Each record is to be duplicated exactly, with nothing added.

Source texts of formatted documents
◇ ◇ ◇

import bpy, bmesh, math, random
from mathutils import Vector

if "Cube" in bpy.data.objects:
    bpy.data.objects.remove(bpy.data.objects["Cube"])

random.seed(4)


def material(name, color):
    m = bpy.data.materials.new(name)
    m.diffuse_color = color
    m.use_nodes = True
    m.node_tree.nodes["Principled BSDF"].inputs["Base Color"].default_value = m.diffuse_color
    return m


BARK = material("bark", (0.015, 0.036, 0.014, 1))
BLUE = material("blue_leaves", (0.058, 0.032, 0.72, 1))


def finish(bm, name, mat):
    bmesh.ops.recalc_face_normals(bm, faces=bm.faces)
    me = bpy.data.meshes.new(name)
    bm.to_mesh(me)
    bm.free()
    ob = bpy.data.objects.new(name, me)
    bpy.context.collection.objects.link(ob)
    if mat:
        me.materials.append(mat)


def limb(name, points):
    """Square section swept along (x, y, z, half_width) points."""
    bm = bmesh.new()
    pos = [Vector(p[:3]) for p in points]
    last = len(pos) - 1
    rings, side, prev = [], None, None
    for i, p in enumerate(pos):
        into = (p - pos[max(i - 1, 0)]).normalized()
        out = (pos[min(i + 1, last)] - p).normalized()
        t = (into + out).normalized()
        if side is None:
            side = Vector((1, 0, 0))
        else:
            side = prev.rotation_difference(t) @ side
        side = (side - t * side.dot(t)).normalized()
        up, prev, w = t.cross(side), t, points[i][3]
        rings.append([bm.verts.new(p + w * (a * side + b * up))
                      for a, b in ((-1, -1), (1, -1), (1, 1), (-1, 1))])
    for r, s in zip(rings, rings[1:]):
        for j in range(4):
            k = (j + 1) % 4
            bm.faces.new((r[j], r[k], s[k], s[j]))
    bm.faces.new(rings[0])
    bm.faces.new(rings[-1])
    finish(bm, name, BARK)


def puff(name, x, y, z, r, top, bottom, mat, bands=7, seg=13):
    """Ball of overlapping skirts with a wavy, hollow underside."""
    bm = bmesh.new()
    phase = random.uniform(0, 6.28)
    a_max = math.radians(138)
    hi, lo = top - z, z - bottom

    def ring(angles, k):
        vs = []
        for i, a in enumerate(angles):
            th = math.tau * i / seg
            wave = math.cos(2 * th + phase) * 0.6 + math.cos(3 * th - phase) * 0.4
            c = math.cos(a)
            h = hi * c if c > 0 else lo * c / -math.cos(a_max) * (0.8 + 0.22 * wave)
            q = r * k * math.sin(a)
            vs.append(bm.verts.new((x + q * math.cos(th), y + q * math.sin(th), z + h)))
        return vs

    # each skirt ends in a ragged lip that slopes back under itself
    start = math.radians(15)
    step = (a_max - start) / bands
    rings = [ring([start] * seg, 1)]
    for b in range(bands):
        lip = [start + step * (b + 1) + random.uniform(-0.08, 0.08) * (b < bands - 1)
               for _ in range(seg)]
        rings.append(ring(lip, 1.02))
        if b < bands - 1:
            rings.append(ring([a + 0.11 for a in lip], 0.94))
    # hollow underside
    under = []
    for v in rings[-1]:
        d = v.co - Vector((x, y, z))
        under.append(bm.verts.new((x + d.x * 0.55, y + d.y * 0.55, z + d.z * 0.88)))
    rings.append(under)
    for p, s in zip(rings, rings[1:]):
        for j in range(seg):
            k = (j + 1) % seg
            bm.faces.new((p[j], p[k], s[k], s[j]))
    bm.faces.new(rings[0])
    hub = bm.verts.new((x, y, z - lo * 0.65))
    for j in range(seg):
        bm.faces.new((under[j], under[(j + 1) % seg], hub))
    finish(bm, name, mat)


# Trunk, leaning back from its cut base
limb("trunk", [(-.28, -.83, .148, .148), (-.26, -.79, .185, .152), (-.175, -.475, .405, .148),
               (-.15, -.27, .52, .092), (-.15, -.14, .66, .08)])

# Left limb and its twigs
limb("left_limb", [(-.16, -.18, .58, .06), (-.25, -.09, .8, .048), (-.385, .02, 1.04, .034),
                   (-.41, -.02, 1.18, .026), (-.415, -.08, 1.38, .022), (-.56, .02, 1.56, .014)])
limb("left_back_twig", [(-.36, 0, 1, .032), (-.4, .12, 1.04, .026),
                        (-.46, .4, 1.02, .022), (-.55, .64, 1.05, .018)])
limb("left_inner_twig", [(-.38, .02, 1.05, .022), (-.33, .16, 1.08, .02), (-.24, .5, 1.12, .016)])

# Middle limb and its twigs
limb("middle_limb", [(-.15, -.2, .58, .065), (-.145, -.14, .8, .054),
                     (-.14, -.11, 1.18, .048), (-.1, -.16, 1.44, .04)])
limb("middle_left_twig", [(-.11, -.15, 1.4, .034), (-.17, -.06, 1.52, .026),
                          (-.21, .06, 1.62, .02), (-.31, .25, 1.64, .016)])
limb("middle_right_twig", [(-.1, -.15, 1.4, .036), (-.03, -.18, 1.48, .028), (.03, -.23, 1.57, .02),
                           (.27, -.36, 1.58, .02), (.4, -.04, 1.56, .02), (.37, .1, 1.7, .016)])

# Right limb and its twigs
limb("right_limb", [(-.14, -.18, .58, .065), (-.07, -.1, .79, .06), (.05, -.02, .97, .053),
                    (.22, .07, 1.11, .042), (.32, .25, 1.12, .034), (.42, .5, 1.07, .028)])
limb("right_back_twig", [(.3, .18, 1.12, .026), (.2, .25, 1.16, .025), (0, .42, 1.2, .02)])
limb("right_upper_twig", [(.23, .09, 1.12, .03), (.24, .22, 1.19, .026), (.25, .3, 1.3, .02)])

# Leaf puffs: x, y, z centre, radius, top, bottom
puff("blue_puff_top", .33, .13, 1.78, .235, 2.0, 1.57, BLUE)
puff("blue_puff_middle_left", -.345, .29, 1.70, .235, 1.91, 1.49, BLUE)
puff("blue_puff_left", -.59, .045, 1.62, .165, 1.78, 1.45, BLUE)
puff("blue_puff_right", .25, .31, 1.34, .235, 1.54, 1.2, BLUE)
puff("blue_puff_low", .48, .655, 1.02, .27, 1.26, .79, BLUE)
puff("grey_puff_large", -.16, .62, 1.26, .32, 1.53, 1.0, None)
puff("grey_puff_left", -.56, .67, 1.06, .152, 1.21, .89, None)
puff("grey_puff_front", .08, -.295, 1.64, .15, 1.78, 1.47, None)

◇ ◇ ◇

• Task solution:
import bpy, bmesh, math, random
from mathutils import Vector

if "Cube" in bpy.data.objects:
    bpy.data.objects.remove(bpy.data.objects["Cube"])

random.seed(4)


def material(name, color):
    m = bpy.data.materials.new(name)
    m.diffuse_color = color
    m.use_nodes = True
    m.node_tree.nodes["Principled BSDF"].inputs["Base Color"].default_value = m.diffuse_color
    return m


BARK = material("bark", (0.015, 0.036, 0.014, 1))
BLUE = material("blue_leaves", (0.058, 0.032, 0.72, 1))


def finish(bm, name, mat):
    bmesh.ops.recalc_face_normals(bm, faces=bm.faces)
    me = bpy.data.meshes.new(name)
    bm.to_mesh(me)
    bm.free()
    ob = bpy.data.objects.new(name, me)
    bpy.context.collection.objects.link(ob)
    if mat:
        me.materials.append(mat)


def limb(name, points):
    """Square section swept along (x, y, z, half_width) points."""
    bm = bmesh.new()
    pos = [Vector(p[:3]) for p in points]
    last = len(pos) - 1
    rings, side, prev = [], None, None
    for i, p in enumerate(pos):
        into = (p - pos[max(i - 1, 0)]).normalized()
        out = (pos[min(i + 1, last)] - p).normalized()
        t = (into + out).normalized()
        if side is None:
            side = Vector((1, 0, 0))
        else:
            side = prev.rotation_difference(t) @ side
        side = (side - t * side.dot(t)).normalized()
        up, prev, w = t.cross(side), t, points[i][3]
        rings.append([bm.verts.new(p + w * (a * side + b * up))
                      for a, b in ((-1, -1), (1, -1), (1, 1), (-1, 1))])
    for r, s in zip(rings, rings[1:]):
        for j in range(4):
            k = (j + 1) % 4
            bm.faces.new((r[j], r[k], s[k], s[j]))
    bm.faces.new(rings[0])
    bm.faces.new(rings[-1])
    finish(bm, name, BARK)


def puff(name, x, y, z, r, top, bottom, mat, bands=7, seg=13):
    """Ball of overlapping skirts with a wavy, hollow underside."""
    bm = bmesh.new()
    phase = random.uniform(0, 6.28)
    a_max = math.radians(138)
    hi, lo = top - z, z - bottom

    def ring(angles, k):
        vs = []
        for i, a in enumerate(angles):
            th = math.tau * i / seg
            wave = math.cos(2 * th + phase) * 0.6 + math.cos(3 * th - phase) * 0.4
            c = math.cos(a)
            h = hi * c if c > 0 else lo * c / -math.cos(a_max) * (0.8 + 0.22 * wave)
            q = r * k * math.sin(a)
            vs.append(bm.verts.new((x + q * math.cos(th), y + q * math.sin(th), z + h)))
        return vs

    # each skirt ends in a ragged lip that slopes back under itself
    start = math.radians(15)
    step = (a_max - start) / bands
    rings = [ring([start] * seg, 1)]
    for b in range(bands):
        lip = [start + step * (b + 1) + random.uniform(-0.08, 0.08) * (b < bands - 1)
               for _ in range(seg)]
        rings.append(ring(lip, 1.02))
        if b < bands - 1:
            rings.append(ring([a + 0.11 for a in lip], 0.94))
    # hollow underside
    under = []
    for v in rings[-1]:
        d = v.co - Vector((x, y, z))
        under.append(bm.verts.new((x + d.x * 0.55, y + d.y * 0.55, z + d.z * 0.88)))
    rings.append(under)
    for p, s in zip(rings, rings[1:]):
        for j in range(seg):
            k = (j + 1) % seg
            bm.faces.new((p[j], p[k], s[k], s[j]))
    bm.faces.new(rings[0])
    hub = bm.verts.new((x, y, z - lo * 0.65))
    for j in range(seg):
        bm.faces.new((under[j], under[(j + 1) % seg], hub))
    finish(bm, name, mat)


# Trunk, leaning back from its cut base
limb("trunk", [(-.28, -.83, .148, .148), (-.26, -.79, .185, .152), (-.175, -.475, .405, .148),
               (-.15, -.27, .52, .092), (-.15, -.14, .66, .08)])

# Left limb and its twigs
limb("left_limb", [(-.16, -.18, .58, .06), (-.25, -.09, .8, .048), (-.385, .02, 1.04, .034),
                   (-.41, -.02, 1.18, .026), (-.415, -.08, 1.38, .022), (-.56, .02, 1.56, .014)])
limb("left_back_twig", [(-.36, 0, 1, .032), (-.4, .12, 1.04, .026),
                        (-.46, .4, 1.02, .022), (-.55, .64, 1.05, .018)])
limb("left_inner_twig", [(-.38, .02, 1.05, .022), (-.33, .16, 1.08, .02), (-.24, .5, 1.12, .016)])

# Middle limb and its twigs
limb("middle_limb", [(-.15, -.2, .58, .065), (-.145, -.14, .8, .054),
                     (-.14, -.11, 1.18, .048), (-.1, -.16, 1.44, .04)])
limb("middle_left_twig", [(-.11, -.15, 1.4, .034), (-.17, -.06, 1.52, .026),
                          (-.21, .06, 1.62, .02), (-.31, .25, 1.64, .016)])
limb("middle_right_twig", [(-.1, -.15, 1.4, .036), (-.03, -.18, 1.48, .028), (.03, -.23, 1.57, .02),
                           (.27, -.36, 1.58, .02), (.4, -.04, 1.56, .02), (.37, .1, 1.7, .016)])

# Right limb and its twigs
limb("right_limb", [(-.14, -.18, .58, .065), (-.07, -.1, .79, .06), (.05, -.02, .97, .053),
                    (.22, .07, 1.11, .042), (.32, .25, 1.12, .034), (.42, .5, 1.07, .028)])
limb("right_back_twig", [(.3, .18, 1.12, .026), (.2, .25, 1.16, .025), (0, .42, 1.2, .02)])
limb("right_upper_twig", [(.23, .09, 1.12, .03), (.24, .22, 1.19, .026), (.25, .3, 1.3, .02)])

# Leaf puffs: x, y, z centre, radius, top, bottom
puff("blue_puff_top", .33, .13, 1.78, .235, 2.0, 1.57, BLUE)
puff("blue_puff_middle_left", -.345, .29, 1.70, .235, 1.91, 1.49, BLUE)
puff("blue_puff_left", -.59, .045, 1.62, .165, 1.78, 1.45, BLUE)
puff("blue_puff_right", .25, .31, 1.34, .235, 1.54, 1.2, BLUE)
puff("blue_puff_low", .48, .655, 1.02, .27, 1.26, .79, BLUE)
puff("grey_puff_large", -.16, .62, 1.26, .32, 1.53, 1.0, None)
puff("grey_puff_left", -.56, .67, 1.06, .152, 1.21, .89, None)
puff("grey_puff_front", .08, -.295, 1.64, .15, 1.78, 1.47, None)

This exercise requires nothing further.